In 1990, population density of S. pineti on pine did not differ between ambient and elevated ozone treatments during growing season, but remained higher in the elevated ozone plot than in the ambient plot at the end of the growing season. This was associated with elevated levels of glutamic acid in foliage. In August 1992, the numbers of S. pineti were consistent between the two ambient ozone plots, but deviated highly between the two ozone-fumigated plots. Glycine concentration in pine foliage was elevated by ozone, but free amino acid concentrations were not related to aphid performance.
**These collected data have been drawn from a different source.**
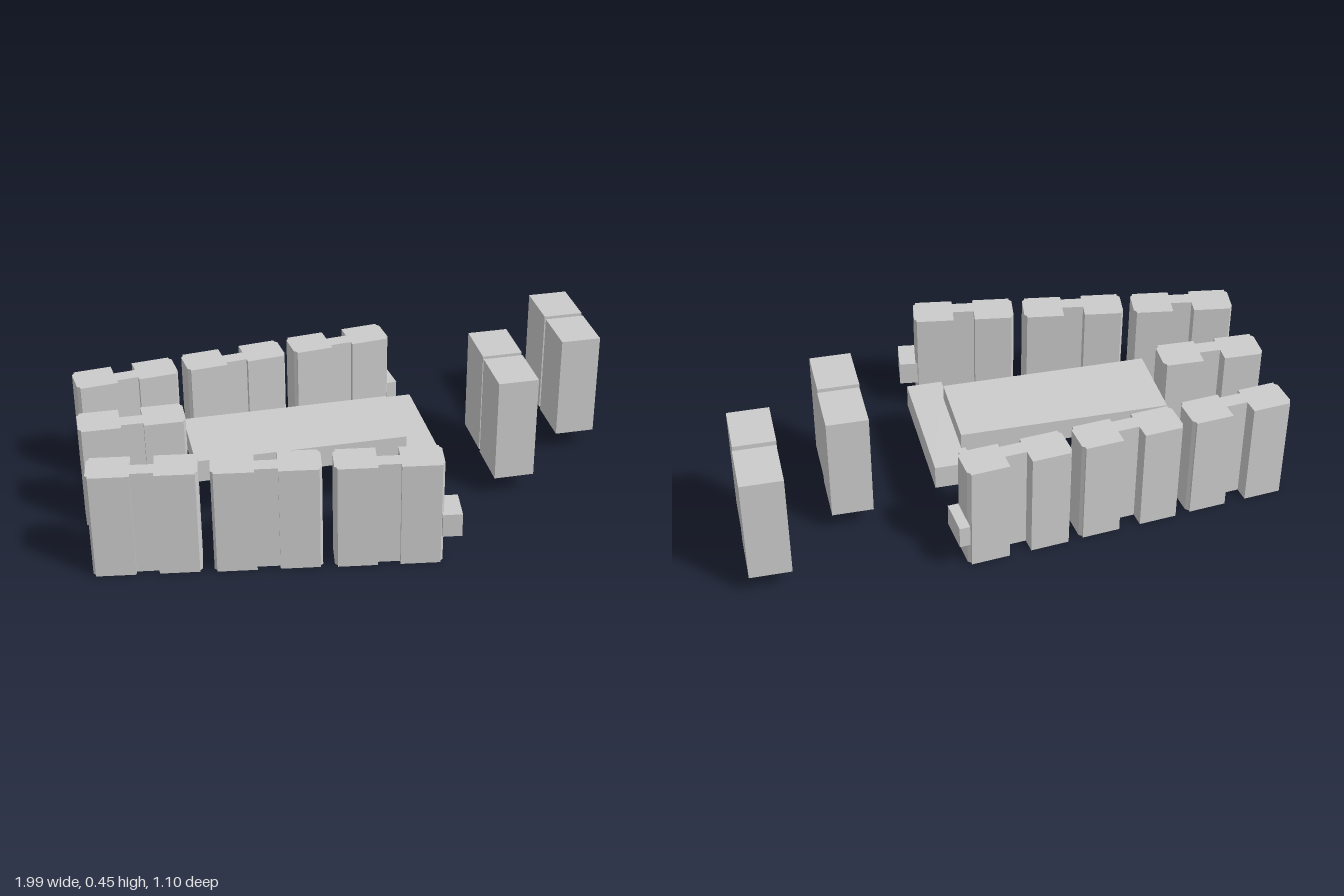
import * as THREE from 'three';

const material = new THREE.MeshStandardMaterial({ color: 0xcccccc, flatShading: true });
const WALL_HEIGHT = 0.38;

// Footprint of one seat unit: two pads joined by a narrow waist
function seatGeometry() {
  const L = 0.18, W = 0.063, c = 0.009, n = 0.038;
  const points = [
    [-L + c, -W], [-n, -W], [-n, -W + 0.053], [n, -W + 0.053], [n, -W], [L - c, -W],
    [L - c, -W + c], [L, -W + 2 * c], [L, W - 2 * c], [L - c, W - c],
    [L - c, W], [n, W], [n, W - 0.018], [-n, W - 0.018], [-n, W], [-L + c, W],
    [-L + c, W - c], [-L, W - 2 * c], [-L, -W + 2 * c], [-L + c, -W + c],
  ].map(([x, y]) => new THREE.Vector2(x, y));
  const geometry = new THREE.ExtrudeGeometry(new THREE.Shape(points), {
    depth: WALL_HEIGHT, bevelEnabled: false,
  });
  return geometry.rotateX(Math.PI / 2).translate(0, WALL_HEIGHT, 0);
}

// Places a mesh turned clockwise (seen from above) by the given degrees
function place(group, name, geometry, x, y, z, degrees) {
  const mesh = new THREE.Mesh(geometry, material);
  mesh.name = name;
  mesh.position.set(x, y, z);
  mesh.rotation.y = -THREE.MathUtils.degToRad(degrees);
  group.add(mesh);
}

// Box given by its footprint and its bottom and top heights
function block(group, name, x, z, width, depth, bottom, top, degrees) {
  const geometry = new THREE.BoxGeometry(width, top - bottom, depth);
  place(group, name, geometry, x, (bottom + top) / 2, z, degrees);
}

export function createModel() {
  const model = new THREE.Group();
  model.name = 'seatingLayout';
  const seat = seatGeometry();

  // Rows of seat units
  const rows = [
    { name: 'frontRowSeat', x: -0.811, z: 0.144, dx: 0.376, dz: 0.132, count: 3, angle: 18.8 },
    { name: 'middleRowSeat', x: -0.752, z: -0.168, dx: 0, dz: 0, count: 1, angle: 11.5 },
    { name: 'backRowSeat', x: -0.68, z: -0.478, dx: 0.395, dz: 0.026, count: 3, angle: 4.2 },
  ];
  for (const r of rows) {
    for (let i = 0; i < r.count; i++) {
      place(model, r.name, seat, r.x + i * r.dx, 0, r.z + i * r.dz, r.angle);
    }
  }

  // Small blocks closing the row ends
  block(model, 'frontRowEndBlock', 0.134, 0.482, 0.066, 0.12, 0.105, 0.19, 18);
  block(model, 'backRowEndBlock', 0.311, -0.43, 0.036, 0.125, 0.105, 0.182, 4.5);

  // Raised slab with a cross bar at its end
  block(model, 'slab', -0.205, -0.062, 0.73, 0.29, 0.19, 0.27, 10.3);
  block(model, 'crossBar', 0.2, 0.019, 0.125, 0.478, 0.13, 0.215, 10);

  // Two pairs of tall blocks
  const tall = [[0.563, -0.053], [0.523, 0.147], [0.912, -0.24], [0.872, -0.038]];
  for (const [x, z] of tall) {
    block(model, 'tallBlock', x, z, 0.142, 0.185, 0.068, 0.447, 10.5);
  }
  return model;
}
In 1993, ozone and nitrogen did not significantly affect the relative growth rate (RGR) of S. pineti or C. pinea nymphs on Scots pine, but glutamic acid concentration in foliage was increased by nitrogen fertilization. On Norway spruce, fecundity of C. pilicornis females was higher in elevated ozone treatment, but RGR of nymphs was not affected in 1992. In 1993, RGR of C. pilicornis nymphs was increased by nitrogen fertilization in June, but not affected by ozone. Nitrogen fertilization increased the levels of total free amino acids, aspartic acid, glutamic acid and proline in elongating shoots of Norway spruce, and ozone reduced the concentrations of valine and γ-butyric acid.

Our results suggest that availability of nitrogen from soil has a stronger impact on the concentrations of free amino acids in conifer seedlings than ozone. Some episodes of high ozone concentration may increase free amino acids in foliage. Aphid response to ozone was extremely variable, in agreement with previous laboratory experiments. The expected 20–70% increase in ambient concentrations of tropospheric ozone may in some occasions enhance aphid performance on Scots pine and Norway spruce seedlings, but in most cases the ozone effect on the susceptibility of conifer seedlings to sucking insect pests is not important.